          Sorry Celeste and Candy--somehow got who posted what mixed up!

          1. re: Candy

            I agree. Really any kind of fruit-based brandy - including of course cognac. Like the "hint" of garlic, nutmeg or other seasoning, you might not immediately identify what's missing, but something is "wrong" if you forget it IMO.

      2. My mother lived in Switzerland for five years, in an area where they were very serious about fondue. She always used Poire William. Just as expensive as kisch, or more so, I suppose, but perhaps better for drinking the left overs? My mother said the kirsch or whatever added smoothness to the finished product, which I think is true. But I have certainly made fondue without, and it came out okay.

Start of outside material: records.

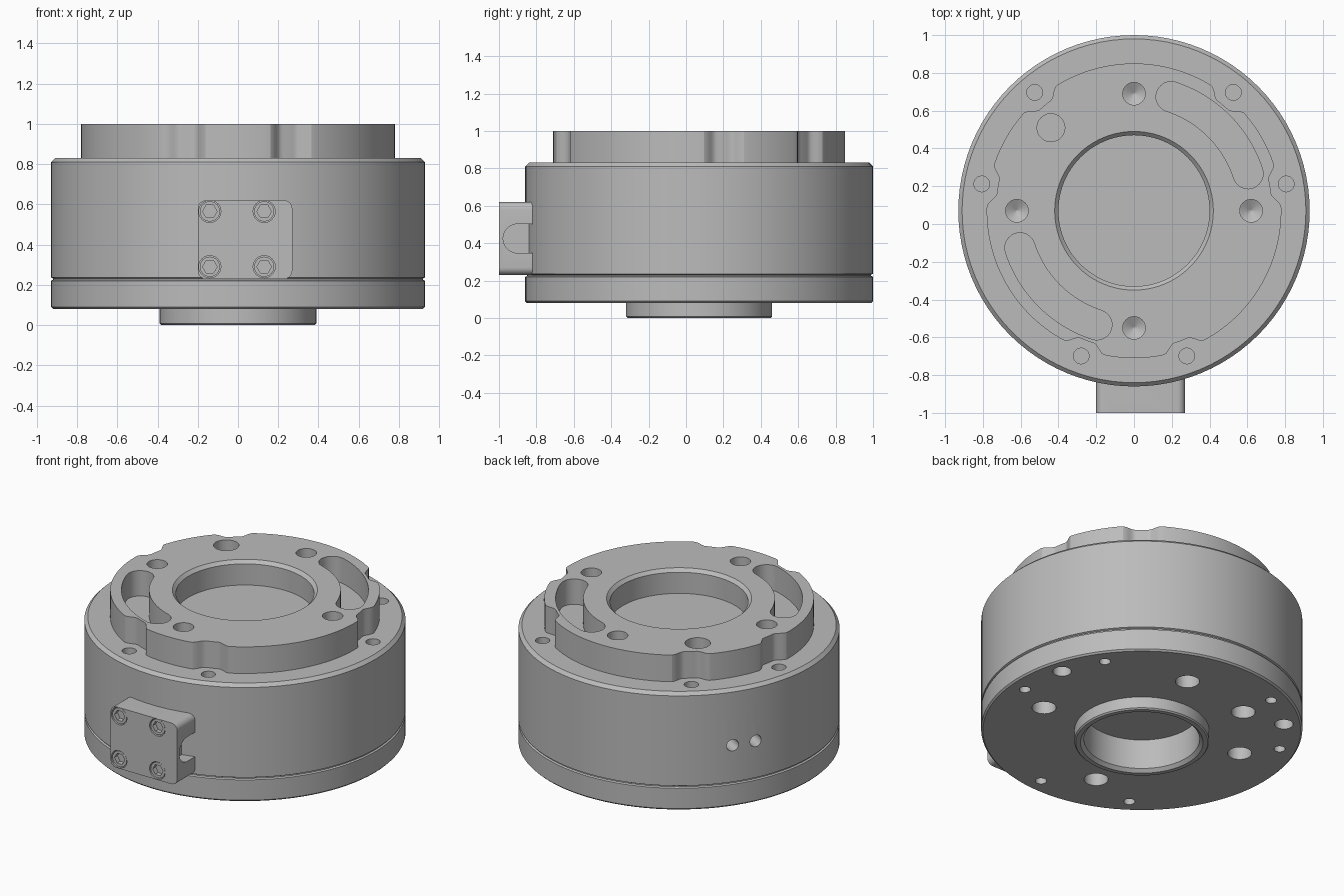
import bpy, bmesh
from math import sin, cos, pi, radians
from mathutils import Matrix, Vector

if "Cube" in bpy.data.objects:
    bpy.data.objects.remove(bpy.data.objects["Cube"])

AXIS_Y = 0.07                       # the round body sits behind the origin
CENTRE = Matrix.Translation((0, AXIS_Y, 0))
SCREWS = (10, 50, 130, 170, 250, 290)

grey = bpy.data.materials.new("machined_grey")
grey.use_nodes = True
grey.diffuse_color = (0.5, 0.5, 0.5, 1)
grey.node_tree.nodes["Principled BSDF"].inputs["Base Color"].default_value = (0.5, 0.5, 0.5, 1)


def lathe(bm, profile, m=CENTRE, n=96):
    """Revolve (radius, z) points about z; open ends are capped."""
    rings = [[bm.verts.new(m @ Vector((r * cos(2 * pi * i / n), r * sin(2 * pi * i / n), z)))
              for i in range(n)] for r, z in profile]
    for a, b in zip(rings, rings[1:]):
        for i in range(n):
            j = (i + 1) % n
            bm.faces.new((a[i], a[j], b[j], b[i]))
    bm.faces.new(rings[0][::-1])
    bm.faces.new(rings[-1])


def prism(bm, outline, lo, hi, m=CENTRE):
    """Extrude a flat outline from lo to hi along local z."""
    a, b = ([bm.verts.new(m @ Vector((x, y, z))) for x, y in outline] for z in (lo, hi))
    for i in range(len(a)):
        j = (i + 1) % len(a)
        bm.faces.new((a[i], a[j], b[j], b[i]))
    bm.faces.new(a[::-1])
    bm.faces.new(b)


def arc(cx, cy, r, start, end, n=12):
    return [(cx + r * cos(radians(start + (end - start) * i / n)),
             cy + r * sin(radians(start + (end - start) * i / n))) for i in range(n + 1)]


def at(radius, degrees):
    t = radians(degrees)
    return Matrix.Translation((radius * cos(t), AXIS_Y + radius * sin(t), 0))


def build(name, bm):
    bmesh.ops.recalc_face_normals(bm, faces=bm.faces)
    mesh = bpy.data.meshes.new(name)
    bm.to_mesh(mesh)
    bm.free()
    obj = bpy.data.objects.new(name, mesh)
    bpy.context.scene.collection.objects.link(obj)
    mesh.materials.append(grey)
    return obj


def cut(obj, bm):
    cutter = build(obj.name + "_cutter", bm)
    cutter.hide_render = True
    mod = obj.modifiers.new("cut", 'BOOLEAN')
    mod.operation, mod.solver, mod.object = 'DIFFERENCE', 'EXACT', cutter
    bpy.context.view_layer.update()
    result = bpy.data.meshes.new_from_object(
        obj.evaluated_get(bpy.context.evaluated_depsgraph_get()))
    obj.modifiers.clear()
    obj.data = result
    bpy.data.objects.remove(cutter)


def smooth(obj):
    bpy.ops.object.select_all(action='DESELECT')
    obj.select_set(True)
    bpy.context.view_layer.objects.active = obj
    bpy.ops.object.shade_smooth_by_angle(angle=radians(25))


# Housing: lower boss with blind bore, base plate, groove and drum
bm = bmesh.new()
lathe(bm, [(0.335, 0.21), (0.335, 0.02), (0.355, 0), (0.382, 0), (0.39, 0.008),
           (0.39, 0.08), (0.92, 0.08), (0.93, 0.09), (0.93, 0.22), (0.92, 0.225),
           (0.92, 0.231), (0.93, 0.236), (0.93, 0.81), (0.91, 0.83)])
housing = build("housing", bm)

bm = bmesh.new()
for a in SCREWS:
    lathe(bm, [(0.042, 0.76), (0.042, 0.9)], at(0.818, a), 20)           # top screw holes
    lathe(bm, [(0.033, 0.0), (0.033, 0.18)], at(0.826, a - 15), 20)      # bottom screw holes
for a in (75, 165, 255, 345, 120):
    lathe(bm, [(0.07, 0.0), (0.07, 0.2), (0.005, 0.23)], at(0.625, a), 24)
for a in (16, 135):
    lathe(bm, [(0.054, 0.0), (0.054, 0.18)], at(0.826, a), 24)
for side in (-0.073, 0.073):                                             # rear ports
    m = CENTRE @ Matrix.Rotation(radians(149), 4, 'Z') @ Matrix.Translation((0, side, 0.47)) \
        @ Matrix.Rotation(radians(90), 4, 'Y')
    lathe(bm, [(0.037, 0.78), (0.037, 1.0)], m, 20)
cut(housing, bm)
smooth(housing)


# Top flange: disc with filleted scallops around the screws
def flange_radius(deg):
    gap = min(abs((deg - a + 180) % 360 - 180) for a in SCREWS) * 0.0136
    t = max(0, min(1, (0.115 - gap) / 0.075))
    return 0.78 - 0.048 * t * t * (3 - 2 * t)


bm = bmesh.new()
prism(bm, [(flange_radius(d) * cos(radians(d)), flange_radius(d) * sin(radians(d)))
           for d in range(360)], 0.8, 1.0)
flange = build("top_flange", bm)

bm = bmesh.new()
lathe(bm, [(0.40, 0.845), (0.40, 0.98), (0.43, 1.01)])                   # centre recess
for a in (0, 90, 180, 270):
    lathe(bm, [(0.004, 0.84), (0.06, 0.87), (0.06, 1.05)], at(0.62, a), 24)
lathe(bm, [(0.074, 0.85), (0.074, 1.05)], at(0.622, 135), 24)
for a in (18, 198):                                                      # curved slots
    ends = [(0.635 * cos(radians(t)), 0.635 * sin(radians(t)), t) for t in (a, a + 54)]
    (x0, y0, t0), (x1, y1, t1) = ends
    outline = arc(0, 0, 0.715, t0, t1, 20) + arc(x1, y1, 0.08, t1, t1 + 180)[1:-1] \
        + arc(0, 0, 0.555, t1, t0, 20) + arc(x0, y0, 0.08, t0 + 180, t0 + 360)[1:-1]
    prism(bm, outline, 0.838, 1.05)
cut(flange, bm)
smooth(flange)

# Connector block on the front, extruded toward -y
FRONT = Matrix.Rotation(radians(90), 4, 'X')
X0, X1, Z0, Z1, R = -0.2, 0.27, 0.23, 0.62, 0.04
bm = bmesh.new()
prism(bm, arc(X1 - R, Z1 - R, R, 0, 90, 6) + arc(X0 + R, Z1 - R, R, 90, 180, 6)
      + arc(X0 + R, Z0 + R, R, 180, 270, 6) + arc(X1 - R, Z0 + R, R, 270, 360, 6), 0.79, 1.0, FRONT)
block = build("connector_block", bm)

bolts = [FRONT @ Matrix.Translation((x, z, 0)) for x in (-0.14, 0.13) for z in (0.29, 0.565)]
bm = bmesh.new()
for m in bolts:
    lathe(bm, [(0.055, 0.95), (0.055, 1.05)], m, 24)
# cable notch in the +x side, open toward the drum
ALONG_X = Matrix(((0, 0, 1, 0), (1, 0, 0, 0), (0, 1, 0, 0), (0, 0, 0, 1)))
prism(bm, arc(-0.9, 0.425, 0.078, 90, 270) + [(-0.75, 0.347), (-0.75, 0.503)], 0.19, 0.3, ALONG_X)
cut(block, bm)
smooth(block)

# Socket-head bolts in the block
for i, m in enumerate(bolts):
    bm = bmesh.new()
    lathe(bm, [(0.05, 0.94), (0.05, 0.995)], m, 24)
    bolt = build(f"block_bolt_{i + 1}", bm)
    bm = bmesh.new()
    lathe(bm, [(0.036, 0.965), (0.036, 1.05)], m, 6)
    cut(bolt, bm)
    smooth(bolt)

        3 Replies
        1. re: Anne H

          Upon the suggestion of a Whole Foods employee I tried using a cherry lambic, which is a sort of fruit-flavored belgian beer. Since the recipe only calls for a dash of kirsch, I noticed no difference.

          1. re: equinoise

            Since this is resurfaced....I actually used a bit of vodka which I put into the little chopper attachment that came with my immersion blender, along with some dried cherries. Whizzed them up until smooth and used that. The fondue came out wonderfully.

          2. re: Anne H

            I love both Kirsch and Poire William but have made excellent cheese fondue many times without it. The small amount of KIrsch is for flavor and probably not for smoothness. The wine (or beer) that the cheese is melted in, however, is absolutely needed to keep the mixture smooth.

            IMO the quality of the cheese is much more important that whether you enhance it with Kirsch or other fruit bandy.

          3. Double check your supermarket - my Safeway sells small bottles of Kirsch (6 oz.) and it will keep or can be used in your summer Clafouti! I never leave it out of my fondue, but I'm a purist. I'm sure others will tell you there is no discernable difference and they are probably right, but just an FYI that you don't have to buy a big bottle of the ingredient.

            1. We generally requested that restaurants omit the kirsch. We find it makes the fondue too bitter. As to the wine, we generally buy the cheapest dry white wine we can find (12.5% alcohol or more). We learned to make fondue in France/Switzerland, and the wine we bought there cost 4 francs (at that time, 80 cents). Of that, 3 francs was the deposit on the returnable (flip-top) bottle. Twenty cents for wine? Was last Thursday a good vintage?

              1. Kirsch isn't always easy to find at a liquor store, so you could substitute any sweet German Riesling wine, if you cannot find it.